Although this might not be much so far, there is a few things that I would all ready do differently here these days. However the first thing that comes to mind would be to pull this code into some kind of module pattern. One way to go about making this code a little ore modular would be to turn this code that is just littered around in the global name space into just a single global object in the forum of an object literal.
So now I have the same code, working more or less the same way, but in an object literal module form.
I will not be getting into function programing an pure functions in detail here as that would be off topic. However I would say that taking code in a more functional direction is generally a good idea. It will result in code that is easier to follow and debug. In addition I have found that I do not like the idea of having a state object located in a module itself, but as an object that is outside of the module, and just use the module to create new state objects rather than directly mutating them.
The basic point module that I made in the last section could be changed up just a little to create something that does more or less the same thing, but in a way in which it is more functional. The first thing to do is to pull the x and y variables that store the current state of something out of the module, and instead just have a method that will create a state object with those properties. I would then make the point object an argument that is passed to my move method rather than mutating these values that are part of the module itself. The next thing to do is to make the move method a pure function by making it so that it will return a new point object rather than directly mutating the source object that I pass to it as an argument.
3 - Appending methods to an object literal rather than just doing everything when creating it in the first place
One more thing abut the object literal pattern is that sooner or later I find myself pulling methods out of the object literal that is used to create the object in the first place, and instead append methods to the object after it is created. So far there are not many reasons to do this, but as the module continues to grow, and if it does transition into another pattern I have found that doing this becomes more important.
As a module continues to grow I might want to break the object literal pattern at some point. One reason why might be because I just want to have a main function that I call off of the main global of the module. If so it is not to hard to transition into that if I follow the object literal pattern a certain way where I am appending to the object. In that case I just need to make the object literal a function in place of just a plain old object, and preserve the properties of the old object pattern.
Another reason why I would want to break the pattern is to have some helper methods or additional objects or values of one kind or another private from the public API. One of the drawbacks of using the object literal pattern is that everything has to be public, and in some cases this is not always such a great thing. One way to help make a few things private would be the have a Immediately Invoked Function Expression or IIFE and then have the public API returned inside the body of this IIFE.

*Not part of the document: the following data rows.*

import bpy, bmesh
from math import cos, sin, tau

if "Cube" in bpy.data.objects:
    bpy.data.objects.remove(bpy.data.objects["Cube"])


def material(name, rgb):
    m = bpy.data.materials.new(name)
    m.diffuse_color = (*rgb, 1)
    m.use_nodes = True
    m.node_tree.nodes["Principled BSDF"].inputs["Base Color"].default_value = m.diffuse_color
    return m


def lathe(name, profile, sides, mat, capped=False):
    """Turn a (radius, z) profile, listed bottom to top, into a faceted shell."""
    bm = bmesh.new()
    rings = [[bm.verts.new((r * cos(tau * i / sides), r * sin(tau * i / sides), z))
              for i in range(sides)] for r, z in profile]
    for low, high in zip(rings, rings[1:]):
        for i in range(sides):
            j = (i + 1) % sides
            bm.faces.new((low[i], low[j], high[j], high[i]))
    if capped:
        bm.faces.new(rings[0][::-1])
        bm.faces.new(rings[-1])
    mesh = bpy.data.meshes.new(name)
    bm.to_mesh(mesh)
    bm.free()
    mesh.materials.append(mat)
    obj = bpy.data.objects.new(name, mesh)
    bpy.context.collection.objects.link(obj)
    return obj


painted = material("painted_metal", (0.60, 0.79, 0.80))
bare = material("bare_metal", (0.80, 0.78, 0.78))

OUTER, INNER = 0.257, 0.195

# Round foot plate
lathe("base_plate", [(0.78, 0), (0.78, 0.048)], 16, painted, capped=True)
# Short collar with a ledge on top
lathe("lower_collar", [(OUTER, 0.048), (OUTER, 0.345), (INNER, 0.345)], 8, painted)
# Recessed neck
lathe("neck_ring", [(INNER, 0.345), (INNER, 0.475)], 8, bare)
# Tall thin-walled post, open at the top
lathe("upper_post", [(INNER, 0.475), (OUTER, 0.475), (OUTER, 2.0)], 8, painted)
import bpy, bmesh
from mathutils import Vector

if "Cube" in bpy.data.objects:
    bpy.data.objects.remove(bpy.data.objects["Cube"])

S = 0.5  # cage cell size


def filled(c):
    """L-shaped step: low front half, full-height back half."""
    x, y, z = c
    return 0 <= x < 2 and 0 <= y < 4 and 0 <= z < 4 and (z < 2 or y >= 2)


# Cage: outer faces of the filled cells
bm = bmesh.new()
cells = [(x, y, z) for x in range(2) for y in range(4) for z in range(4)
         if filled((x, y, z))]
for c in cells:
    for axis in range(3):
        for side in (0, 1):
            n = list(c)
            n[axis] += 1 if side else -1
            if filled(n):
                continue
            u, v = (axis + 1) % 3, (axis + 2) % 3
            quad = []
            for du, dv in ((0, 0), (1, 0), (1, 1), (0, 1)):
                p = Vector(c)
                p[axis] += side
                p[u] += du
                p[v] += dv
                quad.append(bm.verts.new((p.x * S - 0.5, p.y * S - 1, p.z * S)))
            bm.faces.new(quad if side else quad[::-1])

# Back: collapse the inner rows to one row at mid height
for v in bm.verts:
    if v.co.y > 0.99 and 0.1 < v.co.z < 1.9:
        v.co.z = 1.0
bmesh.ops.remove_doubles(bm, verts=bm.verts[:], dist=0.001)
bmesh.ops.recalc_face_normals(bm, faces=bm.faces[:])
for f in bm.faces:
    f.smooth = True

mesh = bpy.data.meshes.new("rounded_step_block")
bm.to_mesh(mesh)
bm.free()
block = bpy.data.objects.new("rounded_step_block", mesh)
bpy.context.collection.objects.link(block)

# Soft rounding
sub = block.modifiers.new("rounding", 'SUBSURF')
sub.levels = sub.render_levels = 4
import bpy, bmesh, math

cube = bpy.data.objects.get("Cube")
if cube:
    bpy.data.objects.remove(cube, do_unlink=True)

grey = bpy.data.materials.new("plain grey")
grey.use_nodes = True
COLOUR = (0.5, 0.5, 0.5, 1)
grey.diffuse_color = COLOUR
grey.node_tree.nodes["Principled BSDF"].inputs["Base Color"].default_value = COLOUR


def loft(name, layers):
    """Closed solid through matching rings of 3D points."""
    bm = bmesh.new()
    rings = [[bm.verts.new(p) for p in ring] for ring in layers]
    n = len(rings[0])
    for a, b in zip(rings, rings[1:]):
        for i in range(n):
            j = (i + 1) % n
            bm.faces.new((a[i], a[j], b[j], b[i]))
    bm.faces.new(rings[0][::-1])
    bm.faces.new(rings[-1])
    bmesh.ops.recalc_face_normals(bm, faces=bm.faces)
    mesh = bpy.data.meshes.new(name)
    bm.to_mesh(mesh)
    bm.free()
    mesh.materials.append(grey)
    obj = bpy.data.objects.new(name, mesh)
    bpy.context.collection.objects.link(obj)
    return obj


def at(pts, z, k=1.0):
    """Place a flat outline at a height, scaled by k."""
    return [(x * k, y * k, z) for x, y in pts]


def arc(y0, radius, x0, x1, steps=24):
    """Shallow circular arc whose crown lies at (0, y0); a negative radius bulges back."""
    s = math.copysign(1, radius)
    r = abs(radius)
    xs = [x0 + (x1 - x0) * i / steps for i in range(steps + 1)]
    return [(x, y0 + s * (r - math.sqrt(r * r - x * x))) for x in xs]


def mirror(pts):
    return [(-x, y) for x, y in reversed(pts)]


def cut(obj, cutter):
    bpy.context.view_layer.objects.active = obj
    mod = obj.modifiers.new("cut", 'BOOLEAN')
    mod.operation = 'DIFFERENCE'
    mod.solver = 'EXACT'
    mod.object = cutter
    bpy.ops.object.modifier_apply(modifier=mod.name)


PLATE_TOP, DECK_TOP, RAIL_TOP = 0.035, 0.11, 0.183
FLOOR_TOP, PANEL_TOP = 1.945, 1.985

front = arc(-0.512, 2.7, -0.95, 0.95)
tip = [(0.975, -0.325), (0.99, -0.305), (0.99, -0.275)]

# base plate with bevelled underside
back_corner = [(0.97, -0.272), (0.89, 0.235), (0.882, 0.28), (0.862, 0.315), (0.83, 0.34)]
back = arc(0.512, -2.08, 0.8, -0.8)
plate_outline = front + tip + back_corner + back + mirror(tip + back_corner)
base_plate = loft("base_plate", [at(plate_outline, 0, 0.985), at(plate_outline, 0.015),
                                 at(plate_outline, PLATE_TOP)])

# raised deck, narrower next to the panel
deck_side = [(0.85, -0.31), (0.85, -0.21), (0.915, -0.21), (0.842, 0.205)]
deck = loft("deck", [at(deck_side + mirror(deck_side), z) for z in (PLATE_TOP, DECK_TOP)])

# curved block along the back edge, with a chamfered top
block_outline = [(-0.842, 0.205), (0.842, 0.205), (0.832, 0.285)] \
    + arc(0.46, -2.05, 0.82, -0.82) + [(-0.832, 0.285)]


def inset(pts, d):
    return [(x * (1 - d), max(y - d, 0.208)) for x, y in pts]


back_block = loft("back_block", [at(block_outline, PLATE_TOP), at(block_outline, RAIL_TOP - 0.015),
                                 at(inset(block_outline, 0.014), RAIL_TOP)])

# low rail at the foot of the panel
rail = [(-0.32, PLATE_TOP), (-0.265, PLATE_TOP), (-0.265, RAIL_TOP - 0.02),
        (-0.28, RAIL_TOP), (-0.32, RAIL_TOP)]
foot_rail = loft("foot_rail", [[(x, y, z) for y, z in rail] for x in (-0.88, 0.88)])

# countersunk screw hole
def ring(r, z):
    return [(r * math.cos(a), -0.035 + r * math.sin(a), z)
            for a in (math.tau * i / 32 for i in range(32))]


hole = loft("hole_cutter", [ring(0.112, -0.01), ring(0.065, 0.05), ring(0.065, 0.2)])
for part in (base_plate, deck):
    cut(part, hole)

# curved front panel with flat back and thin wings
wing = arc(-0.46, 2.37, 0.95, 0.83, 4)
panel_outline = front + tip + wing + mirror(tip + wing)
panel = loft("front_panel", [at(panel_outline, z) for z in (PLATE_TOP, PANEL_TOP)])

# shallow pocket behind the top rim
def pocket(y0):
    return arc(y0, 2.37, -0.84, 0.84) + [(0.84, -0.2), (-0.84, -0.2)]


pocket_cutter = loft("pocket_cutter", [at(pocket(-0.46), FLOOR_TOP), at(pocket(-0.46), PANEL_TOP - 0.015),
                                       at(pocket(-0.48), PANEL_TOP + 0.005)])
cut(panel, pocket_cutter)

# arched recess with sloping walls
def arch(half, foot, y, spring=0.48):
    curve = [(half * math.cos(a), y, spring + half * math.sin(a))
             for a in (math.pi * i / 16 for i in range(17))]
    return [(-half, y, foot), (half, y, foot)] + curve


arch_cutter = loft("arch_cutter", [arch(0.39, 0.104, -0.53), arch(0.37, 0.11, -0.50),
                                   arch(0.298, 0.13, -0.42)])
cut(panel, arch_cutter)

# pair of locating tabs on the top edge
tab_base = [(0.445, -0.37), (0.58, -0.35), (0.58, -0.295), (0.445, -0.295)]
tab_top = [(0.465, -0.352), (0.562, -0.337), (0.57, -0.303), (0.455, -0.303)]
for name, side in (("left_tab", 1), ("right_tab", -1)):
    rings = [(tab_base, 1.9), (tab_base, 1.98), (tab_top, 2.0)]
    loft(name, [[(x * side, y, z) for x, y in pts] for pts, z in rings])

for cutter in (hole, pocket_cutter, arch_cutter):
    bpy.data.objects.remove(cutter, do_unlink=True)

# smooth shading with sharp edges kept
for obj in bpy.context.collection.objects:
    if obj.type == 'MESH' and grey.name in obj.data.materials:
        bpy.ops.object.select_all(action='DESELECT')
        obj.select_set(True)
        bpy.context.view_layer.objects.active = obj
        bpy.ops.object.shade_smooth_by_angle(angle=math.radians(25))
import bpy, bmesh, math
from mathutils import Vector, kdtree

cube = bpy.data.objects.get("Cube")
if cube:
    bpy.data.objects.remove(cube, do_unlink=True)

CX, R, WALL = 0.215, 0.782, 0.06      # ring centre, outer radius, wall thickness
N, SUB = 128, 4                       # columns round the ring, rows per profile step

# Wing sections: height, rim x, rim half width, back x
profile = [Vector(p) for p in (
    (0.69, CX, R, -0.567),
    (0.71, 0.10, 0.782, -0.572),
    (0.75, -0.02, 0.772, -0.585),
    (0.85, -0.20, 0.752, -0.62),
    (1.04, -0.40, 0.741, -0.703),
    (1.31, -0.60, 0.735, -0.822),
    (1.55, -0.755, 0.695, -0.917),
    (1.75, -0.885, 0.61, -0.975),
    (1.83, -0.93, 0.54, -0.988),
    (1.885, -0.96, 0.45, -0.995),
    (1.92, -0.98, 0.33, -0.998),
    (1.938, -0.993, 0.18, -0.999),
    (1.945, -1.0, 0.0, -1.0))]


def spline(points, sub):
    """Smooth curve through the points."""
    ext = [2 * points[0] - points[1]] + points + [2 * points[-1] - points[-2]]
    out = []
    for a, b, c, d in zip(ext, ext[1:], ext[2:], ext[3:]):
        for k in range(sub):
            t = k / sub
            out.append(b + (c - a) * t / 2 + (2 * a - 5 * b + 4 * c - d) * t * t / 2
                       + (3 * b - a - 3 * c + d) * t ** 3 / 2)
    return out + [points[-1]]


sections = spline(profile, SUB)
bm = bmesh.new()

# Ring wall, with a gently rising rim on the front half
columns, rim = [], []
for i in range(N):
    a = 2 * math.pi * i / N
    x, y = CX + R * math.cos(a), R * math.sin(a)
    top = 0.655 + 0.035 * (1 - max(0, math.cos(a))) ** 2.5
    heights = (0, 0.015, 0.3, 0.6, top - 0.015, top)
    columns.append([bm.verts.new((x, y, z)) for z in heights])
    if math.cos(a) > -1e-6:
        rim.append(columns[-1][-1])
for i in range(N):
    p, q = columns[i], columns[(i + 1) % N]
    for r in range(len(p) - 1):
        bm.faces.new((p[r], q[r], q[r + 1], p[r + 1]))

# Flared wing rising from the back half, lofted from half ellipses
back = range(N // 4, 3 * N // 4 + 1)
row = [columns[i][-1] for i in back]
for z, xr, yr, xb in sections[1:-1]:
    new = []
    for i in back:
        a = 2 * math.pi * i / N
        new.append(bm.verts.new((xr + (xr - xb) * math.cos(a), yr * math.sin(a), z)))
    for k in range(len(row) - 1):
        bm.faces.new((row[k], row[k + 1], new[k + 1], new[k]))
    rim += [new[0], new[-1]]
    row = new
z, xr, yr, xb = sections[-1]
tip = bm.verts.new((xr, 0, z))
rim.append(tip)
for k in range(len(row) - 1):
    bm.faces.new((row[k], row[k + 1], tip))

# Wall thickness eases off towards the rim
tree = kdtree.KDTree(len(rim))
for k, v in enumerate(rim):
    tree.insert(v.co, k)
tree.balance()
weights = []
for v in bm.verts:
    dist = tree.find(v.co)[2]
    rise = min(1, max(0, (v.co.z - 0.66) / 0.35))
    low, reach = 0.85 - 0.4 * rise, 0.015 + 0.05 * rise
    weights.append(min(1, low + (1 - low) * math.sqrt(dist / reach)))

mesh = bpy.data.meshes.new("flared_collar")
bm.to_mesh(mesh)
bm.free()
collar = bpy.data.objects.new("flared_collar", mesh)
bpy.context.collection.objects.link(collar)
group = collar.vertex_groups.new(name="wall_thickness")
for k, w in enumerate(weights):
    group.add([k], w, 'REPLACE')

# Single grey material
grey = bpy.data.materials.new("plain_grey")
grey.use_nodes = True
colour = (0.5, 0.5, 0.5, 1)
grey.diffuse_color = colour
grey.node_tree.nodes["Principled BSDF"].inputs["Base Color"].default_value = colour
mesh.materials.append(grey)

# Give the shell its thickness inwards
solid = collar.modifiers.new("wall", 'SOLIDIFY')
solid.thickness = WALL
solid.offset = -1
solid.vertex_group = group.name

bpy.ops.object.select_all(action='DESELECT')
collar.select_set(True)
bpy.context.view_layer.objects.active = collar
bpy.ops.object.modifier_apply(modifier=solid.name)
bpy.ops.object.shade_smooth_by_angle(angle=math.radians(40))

This kind of module pattern is often what I end up with when I keep working on a module for a while and keep anding things on. Sooner or later I want to write at least a few private internal helper methods that I do not need or what to be part of the public API. making use of an IIFE or some other module patter is just what ends up needed to happen often sooner or later. Still I would say that an object literal is a good starting point, and as things move forward it is not always to hard to transition into something else as log as I keep things structured in a certain way.